Never in all my years of eating hot cross buns had it occurred to me to increase the surface area for butter without eating more buns (not that I’d be entirely opposed to doing that either).

“Double-cut hot cross buns are completely logical. Halving the bun usually leaves the bun too thick, burnt on the corners, and your hands sticky from trying to push the fat pieces into the toaster. When you double-cut it, you feel as though you’re getting more bang for your buck. It makes the toasting process quicker, and there’s more space to spread glorious butter on,” says Piper.

“Let’s be real, one bun is never enough,” she adds. “You’re going to have two, so instead of having four pieces, why not have six? I’ve been doing it since I was a kid. Some people disapprove but they’re wrong.”

Want to read more about hot cross buns?

Two Broadsheet writers on the age-old debate: are they better microwaved or toasted?
If you want to make them at home, try this recipe.

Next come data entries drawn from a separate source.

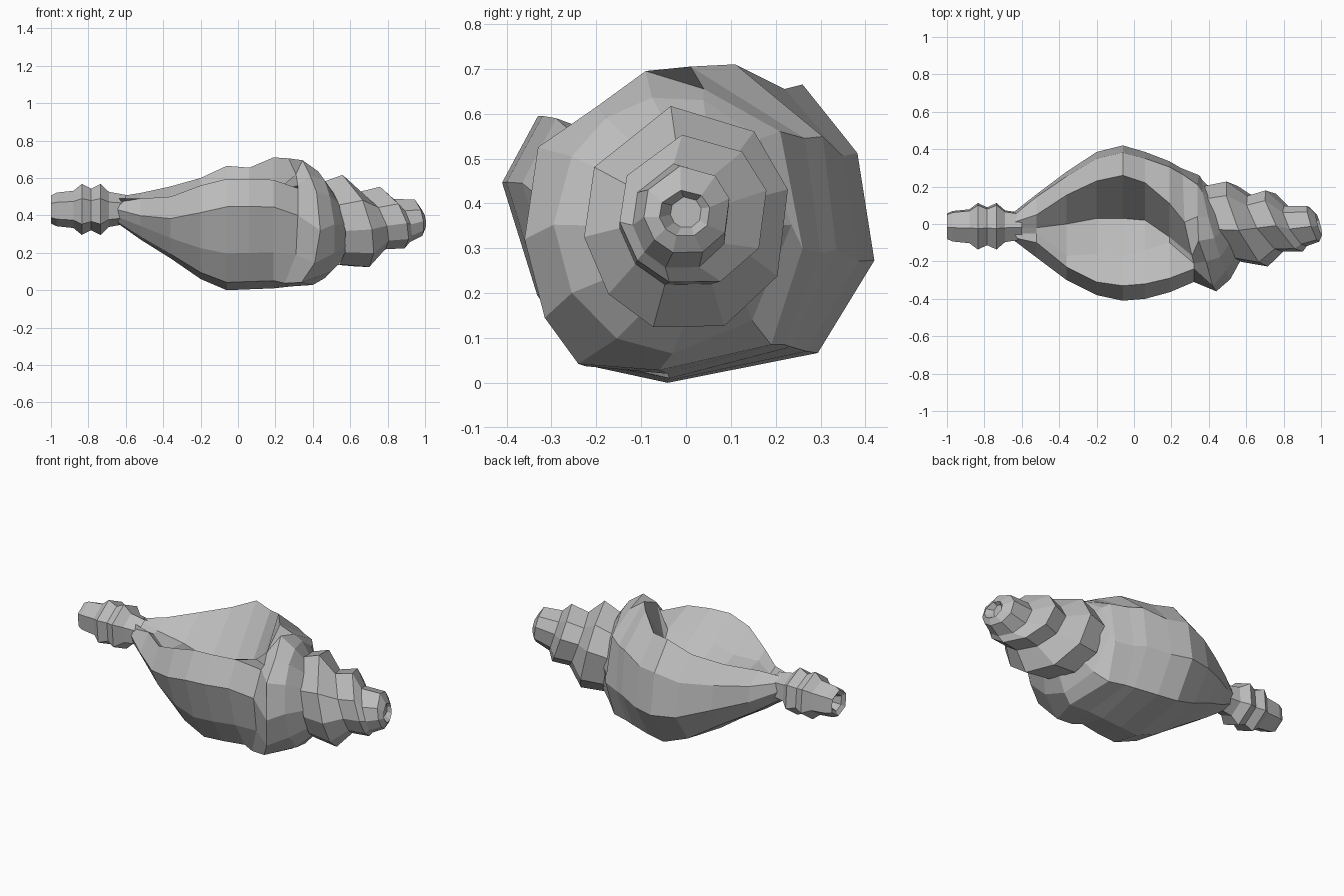
import bpy, bmesh, math

if "Cube" in bpy.data.objects:
    bpy.data.objects.remove(bpy.data.objects["Cube"])

mat = bpy.data.materials.new("shell_grey")
mat.diffuse_color = (0.5, 0.5, 0.5, 1)
mat.use_nodes = True
mat.node_tree.nodes["Principled BSDF"].inputs["Base Color"].default_value = mat.diffuse_color

# Corner angles of the cross-sections of each part
BODY = (148, 180, 212, 242, 270, 312, 0, 42, 75, 100, 124)
SPIRE = (99, 153, 189, 221, 251, 291, 330, 15, 50)
MOUTH = (95, 155, 215, 275, 335, 35)


def ring(angles, back, top, front, bottom):
    """Tilted oval ring through four extremes: (x,y) back/front, (x,z) top/bottom."""
    xc = (back[0] + top[0] + front[0] + bottom[0]) / 4
    yc, zc = (back[1] + front[1]) / 2, (top[1] + bottom[1]) / 2
    ry, rz = (back[1] - front[1]) / 2, (top[1] - bottom[1]) / 2
    tx, tz = (back[0] - front[0]) / 2, (top[0] - bottom[0]) / 2
    pts = []
    for a in map(math.radians, angles):
        c, s = math.cos(a), math.sin(a)
        pts.append((xc + tx * c + tz * s, yc + ry * c, zc + rz * s))
    return pts


def round_ring(angles, x, r, y=-0.012, z=0.432):
    return ring(angles, (x, y + r), (x, z + r), (x, y - r), (x, z - r))


def whorl(x, yl, zl, yf, zb, yb, yk, zk, yi, zi, yj, zj):
    """Body section: front lip, outer belly, back lip, then the groove inside."""
    hf, hb = zl - zb, zk - zb
    k = .75 - .4 * max(0, -.1 - x)
    pts = [(yl, zl), (yf, zb + k * hf), (.81 * yf, zb + .33 * hf),
           (.57 * yf, zb + .07 * hf), (.1 * yf, zb), (.7 * yb, zb + .1 * hb),
           (yb, zb + .41 * hb), (.91 * yb, zb + .77 * hb), (yk, zk), (yi, zi), (yj, zj)]
    return [(x, y, z) for y, z in pts]


def loft(name, rings, cap_start=False, cap_end=False):
    bm = bmesh.new()
    loops = [[bm.verts.new(p) for p in r] for r in rings]
    n = len(rings[0])
    for a, b in zip(loops, loops[1:]):
        for i in range(n):
            j = (i + 1) % n
            bm.faces.new((a[i], a[j], b[j], b[i]))
    if cap_start:
        bm.faces.new(loops[0])
    if cap_end:
        bm.faces.new(loops[-1])
    bmesh.ops.recalc_face_normals(bm, faces=bm.faces)
    # The belly faces must point down
    low = min(bm.faces, key=lambda f: f.calc_center_median().z)
    if low.normal.z > 0:
        bmesh.ops.reverse_faces(bm, faces=bm.faces)
    me = bpy.data.meshes.new(name)
    bm.to_mesh(me)
    bm.free()
    me.materials.append(mat)
    ob = bpy.data.objects.new(name, me)
    bpy.context.collection.objects.link(ob)


# Hexagonal mouthpiece with two collars and a bore
loft("mouthpiece",
     [round_ring(MOUTH, x, r) for x, r in
      ((-.93, .03), (-.985, .05), (-1, .075), (-.97, .09), (-.88, .1), (-.835, .137),
       (-.785, .112), (-.735, .137), (-.69, .094), (-.6, .078))], cap_start=True)

# Body whorl with the long opening on top
sections = [
    (-.52, -.10, .49, -.18, .27, .16, .05, .52, -.02, .47, -.05, .46),
    (-.36, -.23, .50, -.30, .17, .28, .155, .555, 0, .43, -.17, .45),
    (-.2, -.31, .56, -.38, .06, .385, .23, .60, .03, .36, -.16, .45),
    (-.06, -.33, .595, -.41, 0, .42, .26, .665, .03, .33, -.175, .475),
    (.06, -.32, .595, -.40, .005, .385, .22, .655, .02, .36, -.14, .50),
    (.19, -.29, .59, -.365, .01, .335, .11, .71, -.07, .46, -.10, .52)]
# End of the lip, where the opening closes
lip_end = [(.32, -.24, .545), (.32, -.31, .40), (.31, -.27, .19), (.25, -.225, .037),
           (.28, -.04, .02), (.24, .22, .085), (.25, .30, .29), (.26, .265, .545),
           (.27, .01, .705), (.31, -.17, .62), (.32, -.21, .56)]
# Widest edge of the last turn
shoulder = [(.42, -.33, .525), (.44, -.36, .32), (.41, -.315, .145), (.34, -.24, .042),
            (.40, -.06, .028), (.34, .19, .085), (.35, .26, .30), (.34, .21, .56),
            (.34, .04, .655), (.345, -.09, .695), (.385, -.2, .615)]
loft("body_whorl",
     [round_ring(BODY, -.65, .07)] + [whorl(*s) for s in sections] + [
         lip_end, shoulder,
         ring(BODY, (.37, .235), (.41, .64), (.52, -.295), (.46, .065)),
         ring(BODY, (.40, .19), (.47, .56), (.56, -.19), (.54, .14))])

# Stepped spire, each ring given by its back, top, front and bottom
turns = [
    ((.37, .21), (.45, .58), (.555, -.205), (.53, .125)),
    ((.47, .235), (.58, .62), (.67, -.23), (.71, .11)),
    ((.6, .155), (.66, .53), (.77, -.15), (.78, .21)),
    ((.69, .185), (.77, .555), (.87, -.15), (.89, .215)),
    ((.8, .10), (.83, .49), (.91, -.12), (.91, .25)),
    ((.92, .10), (.95, .485), (.98, -.095), (.985, .285)),
    ((.97, .055), (.985, .43), (1, -.06), (1, .325))]
loft("spire", [ring(SPIRE, *t) for t in turns] + [round_ring(SPIRE, .96, .035, 0, .38)],
     cap_end=True)
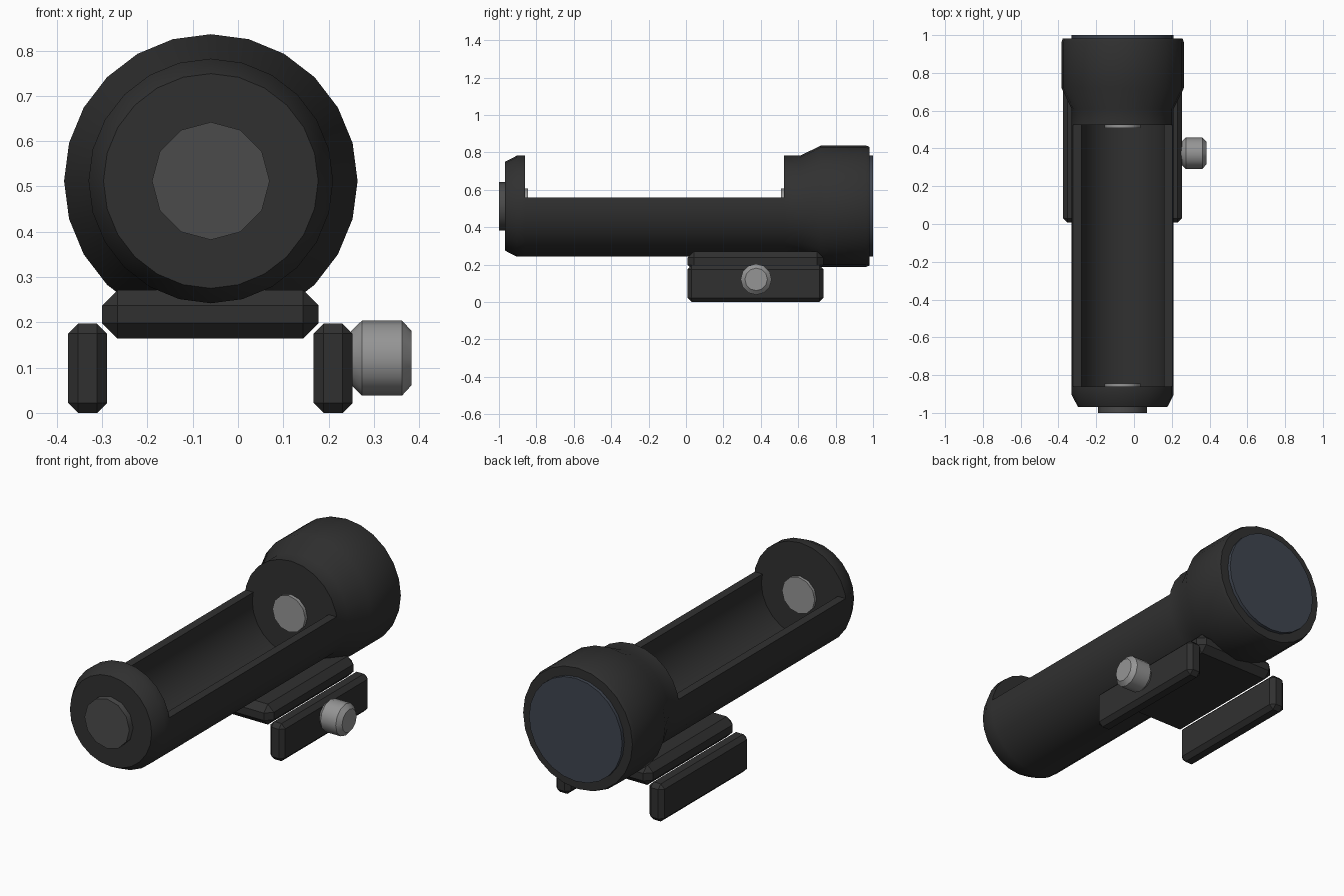
import bpy, bmesh
from math import sin, cos, pi, radians

if "Cube" in bpy.data.objects:
    bpy.data.objects.remove(bpy.data.objects["Cube"])

CX, CZ = -0.06, 0.512      # axis of the light tube


def material(name, rgb):
    m = bpy.data.materials.new(name)
    m.diffuse_color = (*rgb, 1)
    m.use_nodes = True
    m.node_tree.nodes["Principled BSDF"].inputs["Base Color"].default_value = m.diffuse_color
    return m


BLACK = material("black_metal", (0.03, 0.03, 0.03))
RUBBER = material("grey_rubber", (0.07, 0.07, 0.07))
STEEL = material("steel", (0.3, 0.3, 0.3))
GLASS = material("lens_glass", (0.05, 0.06, 0.08))


def finish(name, bm, mat, smooth=True):
    bmesh.ops.recalc_face_normals(bm, faces=bm.faces)
    me = bpy.data.meshes.new(name)
    bm.to_mesh(me)
    bm.free()
    me.materials.append(mat)
    ob = bpy.data.objects.new(name, me)
    bpy.context.collection.objects.link(ob)
    if smooth:
        bpy.ops.object.select_all(action='DESELECT')
        ob.select_set(True)
        bpy.context.view_layer.objects.active = ob
        bpy.ops.object.shade_smooth_by_angle(angle=radians(31))
    return ob


def loft(name, rings, mat):
    """Closed skin over equal-length rings of points, capped at both ends."""
    bm = bmesh.new()
    vs = [[bm.verts.new(p) for p in ring] for ring in rings]
    n = len(vs[0])
    for a, b in zip(vs, vs[1:]):
        for i in range(n):
            j = (i + 1) % n
            bm.faces.new((a[i], a[j], b[j], b[i]))
    bm.faces.new(vs[0])
    bm.faces.new(vs[-1])
    return finish(name, bm, mat)


def circle(r, n):
    return [(r * cos(2 * pi * i / n), r * sin(2 * pi * i / n)) for i in range(n)]


def turned(name, profile, mat, n=24):
    """Turned part along y; profile is (y, radius)."""
    return loft(name, [[(CX + u, y, CZ + v) for u, v in circle(r, n)]
                       for y, r in profile], mat)


def bevel_box(name, x, y, z, bevel, mat):
    bm = bmesh.new()
    bmesh.ops.create_cube(bm, size=1)
    for v in bm.verts:
        for k, (lo, hi) in enumerate((x, y, z)):
            v.co[k] = lo if v.co[k] < 0 else hi
    bmesh.ops.bevel(bm, geom=bm.edges[:], offset=bevel, segments=1,
                    profile=0.5, affect='EDGES')
    return finish(name, bm, mat, smooth=False)


# Tail cap and its push button
turned("tail_cap", [(-0.968, 0.237), (-0.905, 0.27), (-0.86, 0.27)], BLACK)
turned("tail_button", [(-1.0, 0.13), (-0.96, 0.13)], RUBBER, 12)

# Open battery trough: lower part of a tube
def half_ring(r, half_width):
    arc = [(r * cos(radians(a)), r * sin(radians(a))) for a in range(0, -181, -15)]
    return [(half_width, 0.048)] + arc + [(-half_width, 0.048)]

section = half_ring(0.27, 0.2635) + half_ring(0.225, 0.2185)[::-1]
loft("battery_trough", [[(CX + u, y, CZ + v) for u, v in section]
                        for y in (-0.86, 0.525)], BLACK)

# Battery contacts on the inner end walls
turned("rear_contact", [(-0.865, 0.095), (-0.845, 0.095)], STEEL, 12)
turned("front_contact", [(0.507, 0.095), (0.53, 0.095)], STEEL, 12)

# Flared head and lens
turned("head", [(0.525, 0.27), (0.61, 0.27), (0.72, 0.324), (0.963, 0.324),
                (0.982, 0.317)], BLACK)
turned("lens", [(0.975, 0.27), (1.0, 0.27)], GLASS)

# Rail mount: plate and two clamp jaws
Y = (0.008, 0.735)
bevel_box("mount_plate", (-0.3, 0.178), Y, (0.164, 0.271), 0.034, BLACK)
for side, x in (("left", (-0.375, -0.289)), ("right", (0.167, 0.253))):
    bevel_box(side + "_clamp_jaw", x, Y, (0, 0.197), 0.022, BLACK)

# Clamp thumb screw
loft("thumb_screw", [[(x, 0.375 + u, 0.121 + v) for u, v in circle(r, 12)]
                     for x, r in ((0.25, 0.06), (0.274, 0.083),
                                  (0.362, 0.083), (0.383, 0.06))], STEEL)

But if that’s too fiddly, buy one of the finest in Melbourne, Sydney or Perth.
And the perfect butter for your HCB is made just south of Sydney.